The ACE Research proves DV is far more consequential than previously understood. Living with the fear engendered by abusers causes stress and this leads to harmful consequences like cancer, heart disease, mental illness, diabetes, suicide, substance abuse and crime.
This means courts must stop limiting their concern to only imminent danger or continued physical abuse and avoid approaches that demand victims just “get over it.” Most of the time the consequence is not as immediate or final as it was for Aaden Moreno. Often the children do not act out in ways that make it easy for professionals who are not DV experts to recognize.
But we have heard from children who were sentenced to live with their abusers and denied a relationship with protective mothers. Even the survivors are greatly diminished. The same practices that cost Aaden Moreno his life more often lead to hidden torture, painful lives and a failure of children to reach their potential.

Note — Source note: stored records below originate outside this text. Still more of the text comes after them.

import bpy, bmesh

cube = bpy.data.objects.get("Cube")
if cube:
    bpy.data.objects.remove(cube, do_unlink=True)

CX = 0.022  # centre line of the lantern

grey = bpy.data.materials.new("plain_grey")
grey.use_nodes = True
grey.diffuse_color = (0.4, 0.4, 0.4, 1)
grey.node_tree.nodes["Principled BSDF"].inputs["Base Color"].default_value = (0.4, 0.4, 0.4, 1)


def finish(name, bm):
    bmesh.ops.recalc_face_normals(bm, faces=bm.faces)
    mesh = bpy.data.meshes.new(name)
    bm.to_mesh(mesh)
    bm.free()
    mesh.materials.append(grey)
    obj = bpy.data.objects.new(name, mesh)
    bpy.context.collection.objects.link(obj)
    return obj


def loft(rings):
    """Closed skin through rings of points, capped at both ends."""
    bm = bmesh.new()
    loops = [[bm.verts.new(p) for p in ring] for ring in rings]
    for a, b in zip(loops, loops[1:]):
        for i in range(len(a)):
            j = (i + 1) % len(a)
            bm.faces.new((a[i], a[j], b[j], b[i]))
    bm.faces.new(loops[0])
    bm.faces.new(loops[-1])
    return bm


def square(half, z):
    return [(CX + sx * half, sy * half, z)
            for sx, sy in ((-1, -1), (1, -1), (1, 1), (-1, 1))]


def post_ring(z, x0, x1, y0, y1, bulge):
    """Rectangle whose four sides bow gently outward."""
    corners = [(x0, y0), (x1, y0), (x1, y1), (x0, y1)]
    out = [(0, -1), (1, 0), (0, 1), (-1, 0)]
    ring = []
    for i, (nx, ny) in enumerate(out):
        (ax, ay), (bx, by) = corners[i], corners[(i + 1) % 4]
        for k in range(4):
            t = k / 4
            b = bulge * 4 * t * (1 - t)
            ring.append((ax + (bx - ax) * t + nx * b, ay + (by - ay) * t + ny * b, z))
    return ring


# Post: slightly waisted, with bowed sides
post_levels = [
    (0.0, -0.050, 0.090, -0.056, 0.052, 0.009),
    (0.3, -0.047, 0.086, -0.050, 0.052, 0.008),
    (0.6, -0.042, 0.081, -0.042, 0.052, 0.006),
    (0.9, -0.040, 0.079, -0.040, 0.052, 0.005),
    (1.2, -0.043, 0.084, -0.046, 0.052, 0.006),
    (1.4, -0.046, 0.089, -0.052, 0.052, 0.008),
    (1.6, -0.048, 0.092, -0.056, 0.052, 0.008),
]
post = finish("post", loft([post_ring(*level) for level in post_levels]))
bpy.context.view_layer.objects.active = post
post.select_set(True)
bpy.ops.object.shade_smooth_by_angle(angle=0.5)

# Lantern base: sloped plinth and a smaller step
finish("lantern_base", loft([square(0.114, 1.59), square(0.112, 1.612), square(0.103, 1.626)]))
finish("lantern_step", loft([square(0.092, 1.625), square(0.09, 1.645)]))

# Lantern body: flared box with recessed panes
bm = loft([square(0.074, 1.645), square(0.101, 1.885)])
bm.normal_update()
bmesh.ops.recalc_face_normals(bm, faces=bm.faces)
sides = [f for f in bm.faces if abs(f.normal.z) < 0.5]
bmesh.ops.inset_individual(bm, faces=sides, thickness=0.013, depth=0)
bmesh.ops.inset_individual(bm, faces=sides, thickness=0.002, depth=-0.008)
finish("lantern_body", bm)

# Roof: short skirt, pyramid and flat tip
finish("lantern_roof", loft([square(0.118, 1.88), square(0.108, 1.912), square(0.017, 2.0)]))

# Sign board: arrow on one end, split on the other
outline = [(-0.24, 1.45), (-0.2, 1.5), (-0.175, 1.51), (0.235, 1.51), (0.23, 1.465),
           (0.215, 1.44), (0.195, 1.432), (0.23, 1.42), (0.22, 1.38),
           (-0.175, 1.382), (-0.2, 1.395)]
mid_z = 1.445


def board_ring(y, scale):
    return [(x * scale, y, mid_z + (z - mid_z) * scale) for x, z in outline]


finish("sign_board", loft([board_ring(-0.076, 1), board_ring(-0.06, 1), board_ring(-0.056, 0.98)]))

The Saunders’ study found that DV advocates have more of the specific knowledge courts need to assess and respond to DV cases than the court professionals now relied on. The task force was right in their recommendation that courts should use DV advocates for training, and they should also be relied on as expert witnesses. Since the 1970’s , family court judges have turned to mental health professionals for assistance in DV cases, based on widespread assumptions that DV was caused by mental illness or substance abuse. We now know the original assumptions were wrong.
The solution is the Safe Child Act which is a bill that would require custody courts to make the health and safety of children the first priority. It would mandate what the courts have been slow to do — integrate evidence-based approaches, multi-disciplinary practices and trauma-informed responses. I have had the privilege of meeting with some state legislators who care dearly about children and I expect will soon introduce the Safe Child Act.
It is time that custody courts stop practices that pressure victims to cooperate with their abusers and instead force abusers to stop their abuse if they want a relationship with their children. It is time for the courts to integrate important research like ACE and Saunders into their practices. It is time to reform outdated practices from the 1970s.
It is time to make Connecticut’s children safe in our courts.
Barry Goldstein is the author of books on domestic violence and custody including: The Quincy Solution: Stop Domestic Violence and Save $500 Billion. He is research director for the Stop Abuse Campaign.